5 Reasons Modern Software is Never “Done”Reading time 3 minutes
The software industry is constantly changing. Whether we’re developing for new mobile platforms, adopting the latest languages, or upgrading our methodology there are few constants when it comes to modern software. As timelines for software delivery projects tend to be shorter, more continuous approaches, we’ve compiled a list of the five reasons that software projects are never “done.”
#1. Modern software is “agile.”
The days of months-long software development lifecycles are over. Most organizations deliver modern software iteratively using agile-inspired methodologies, and these timelines are increasingly measured in weeks or days. This trend means that environment managers and release managers are increasingly being asked to provision indefinite environments used for projects in a perpetual state of release and testing. In an agile organization the next version of the code is often ready for testing and staging just as teams are deploying the last revision to production.
#2. Mobile Applications have to adapt to constantly changing platforms.
Mobile application platforms are constantly evolving. Out of nowhere your customer-facing applications may have access to a new location service or a location service to connect them to other users. The ability to quickly adapt to new features in a mobile application can make the difference between an app being adopted and an app being ignored. As mobile projects often target multiple mobile platforms simultaneously it’s impossible to put an end date when a mobile app has to respond to changes in a platform.
#3. Cloud computing requires less “setup time.”
Decades ago a project might have had to wait months for the necessary infrastructure to be purchased, installed, and configured. This would introduce downtime into a software development schedule that would encourage longer timelines. With cloud computing and DevOps-inspired infrastructure-as-code approaches using Puppet and Chef the setup time for infrastructure and the effort required to configure infrastructure can be measured in hours and minutes. This means that as soon as code is ready to go it can ship.
#4. Quality has become an engineering function.
This trend away from Quality Assurance to Quality Engineering continues to transform the relationship between application development and teams dedicated to testing and certifying software is ready for release to production. Ten years ago, a QA team might have asked when a software project was going to be “done” so that they could start testing it. Today quality engineers are embedded with application developers and the acceptance testing process begins during the first continuous integration build. If QA is waiting for code to be “done” they might be waiting forever, because today’s modern software projects never stop.
#5. Everything is continuous – Everything.
In the 1990s and 1980s teams would develop code for few weeks or months before installing it on a staging environment. Continuous integration changed all of that several years ago, and now continuous deployment is moving many organizations toward a reality in which it doesn’t make sense to talk about a “release” – many projects are on a release footing all the time, and when code is delivered to production continuously there’s no need to anyone to use the word “done.”
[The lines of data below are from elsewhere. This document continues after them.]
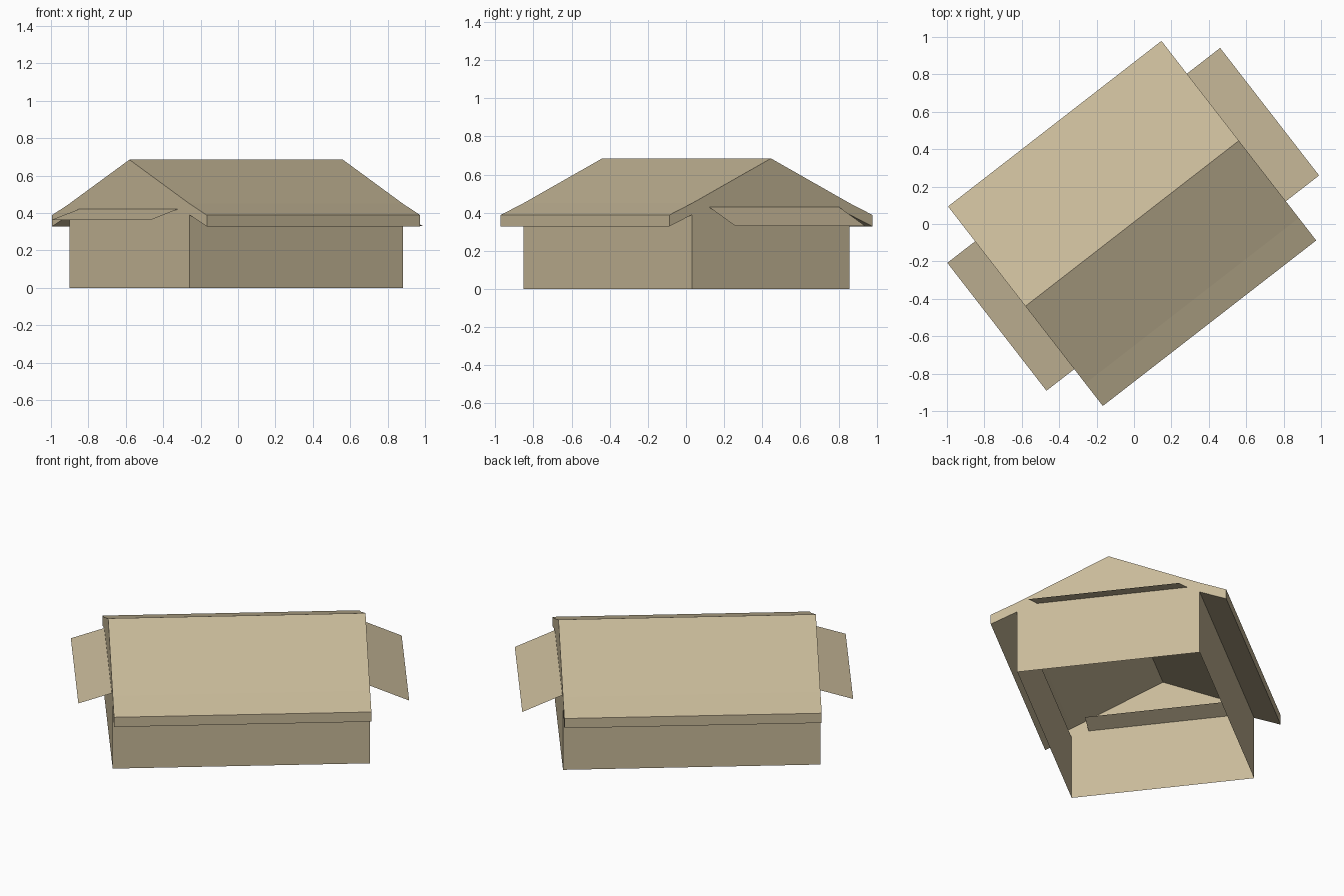
import bpy, math
from mathutils import Matrix

if "Cube" in bpy.data.objects:
    bpy.data.objects.remove(bpy.data.objects["Cube"])

tan = bpy.data.materials.new("tan")
tan.diffuse_color = (0.58, 0.49, 0.32, 1)
tan.use_nodes = True
tan.node_tree.nodes["Principled BSDF"].inputs["Base Color"].default_value = tan.diffuse_color

# House frame: local x along the ridge, turned on the plot
FRAME = Matrix.Translation((-0.01, 0.003, 0)) @ Matrix.Rotation(math.radians(37.8), 4, 'Z')
HALF = 0.722          # half length of the house
WALL, EAVE = 0.523, 0.675


def sheet(name, verts, faces):
    me = bpy.data.meshes.new(name)
    me.from_pydata(verts, [], faces)
    me.materials.append(tan)
    ob = bpy.data.objects.new(name, me)
    ob.matrix_world = FRAME
    bpy.context.collection.objects.link(ob)
    return ob


def extrude(name, profile):
    """Sweep an open (y, z) profile along the ridge."""
    n = len(profile)
    verts = [(x, y, z) for x in (HALF, -HALF) for y, z in profile]
    return sheet(name, verts, [(i, i + 1, n + i + 1, n + i) for i in range(n - 1)])


# Half section from wall foot to ridge, then mirrored
half = [(WALL, 0), (WALL, 0.39), (EAVE, 0.328), (EAVE, 0.388), (WALL, 0.45), (0, 0.685)]
section = half + [(-y, z) for y, z in half[-2::-1]]

# Side walls, and the hollow roof with fascia and soffit (open underneath)
extrude("right_wall", section[:2][::-1][::-1])
extrude("left_wall", section[-2:])
extrude("roof", section[1:-1])

# Gable ends, flush with the roof ends
for name, x, pts in (("back_gable", HALF, section), ("front_gable", -HALF, section[::-1])):
    sheet(name, [(x, y, z) for y, z in pts], [tuple(range(len(pts)))])

# Thin sloped awnings poking through each gable: (x, z) inner and outer edge, y range
for name, xi, zi, xo, zo, y0, y1 in (
        ("back_awning", 0.668, 0.453, 0.947, 0.33, -0.41, 0.453),
        ("front_awning", -0.62, 0.453, -0.91, 0.362, 0.439, -0.426)):
    sheet(name, [(xi, y0, zi), (xo, y0, zo), (xo, y1, zo), (xi, y1, zi)], [(0, 1, 2, 3)])
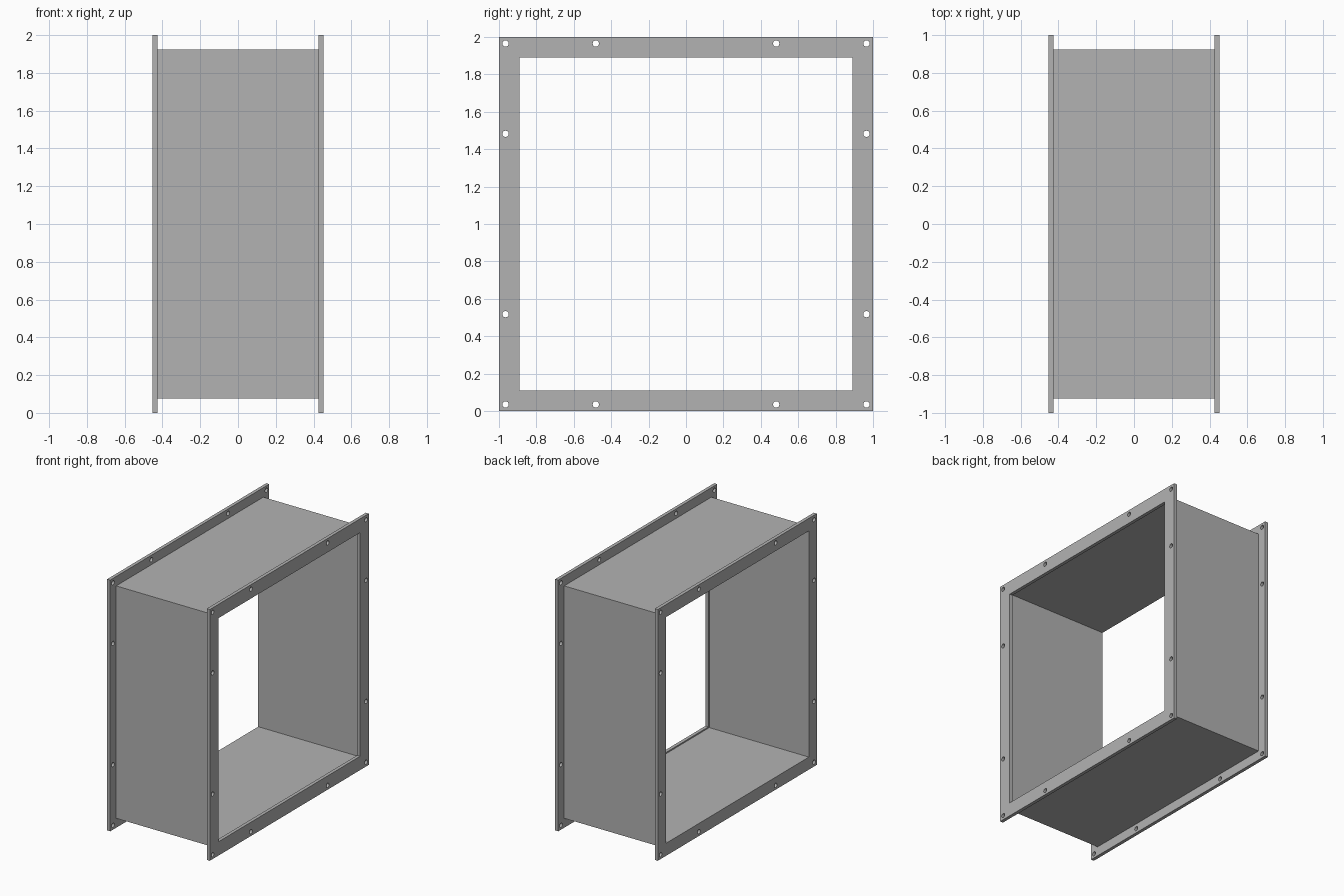
import bpy
from math import cos, sin, tau, radians

if "Cube" in bpy.data.objects:
    bpy.data.objects.remove(bpy.data.objects["Cube"], do_unlink=True)

# Single galvanised grey
steel = bpy.data.materials.new("steel_grey")
steel.use_nodes = True
GREY = (0.448, 0.448, 0.448, 1)
steel.diffuse_color = GREY
steel.node_tree.nodes["Principled BSDF"].inputs["Base Color"].default_value = GREY

HALF_LENGTH = 0.452
THICK = 0.027
DUCT_OUTER, DUCT_INNER = 0.925, 0.90
LIP_INNER = 0.89
BOLT_EDGE, BOLT_MID, BOLT_RADIUS = 0.965, 0.482, 0.017


def square(h):
    return [(-h, -h), (h, -h), (h, h), (-h, h)]


def circle(cx, cy, r, sides=24):
    return [(cx + r * cos(tau * i / sides), cy + r * sin(tau * i / sides))
            for i in range(sides)]


def plate(name, loops, x, thickness):
    """Filled outline in the YZ plane with holes, extruded along X."""
    curve = bpy.data.curves.new(name, "CURVE")
    curve.dimensions = "2D"
    curve.fill_mode = "BOTH"
    curve.extrude = thickness / 2
    for loop in loops:
        spline = curve.splines.new("POLY")
        spline.points.add(len(loop) - 1)
        for point, (u, v) in zip(spline.points, loop):
            point.co = (u, v, 0, 1)
        spline.use_cyclic_u = True
    curve.materials.append(steel)
    obj = bpy.data.objects.new(name, curve)
    bpy.context.collection.objects.link(obj)
    obj.location = (x, 0, 1)
    obj.rotation_euler = (radians(90), 0, radians(90))
    bpy.ops.object.select_all(action="DESELECT")
    obj.select_set(True)
    bpy.context.view_layer.objects.active = obj
    bpy.ops.object.convert(target="MESH")
    bpy.ops.object.shade_flat()


# Bolt holes: four corners plus two along each side
e, m = BOLT_EDGE, BOLT_MID
centres = [(sx * a, sy * b) for a, b in ((e, e), (m, e), (e, m))
           for sx in (-1, 1) for sy in (-1, 1)]
bolts = [circle(u, v, BOLT_RADIUS) for u, v in centres]

# Square duct between the two flanges
plate("duct_body", [square(DUCT_OUTER), square(DUCT_INNER)],
      0, 2 * (HALF_LENGTH - THICK))

# Flanges, the left one with a small inner lip
for name, side, opening in (("right_flange", -1, DUCT_INNER),
                            ("left_flange", 1, LIP_INNER)):
    plate(name, [square(1), square(opening)] + bolts,
          side * (HALF_LENGTH - THICK / 2), THICK)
If you find yourself supporting one of these modern, endless software projects you need a tool to help you refine the repetitive processes that are required to support ongoing test environment management and release management. Plutora was designed to support organizations so that they can start improving repetitive release processes and attain an even more efficient approach to iterative or continuous release management.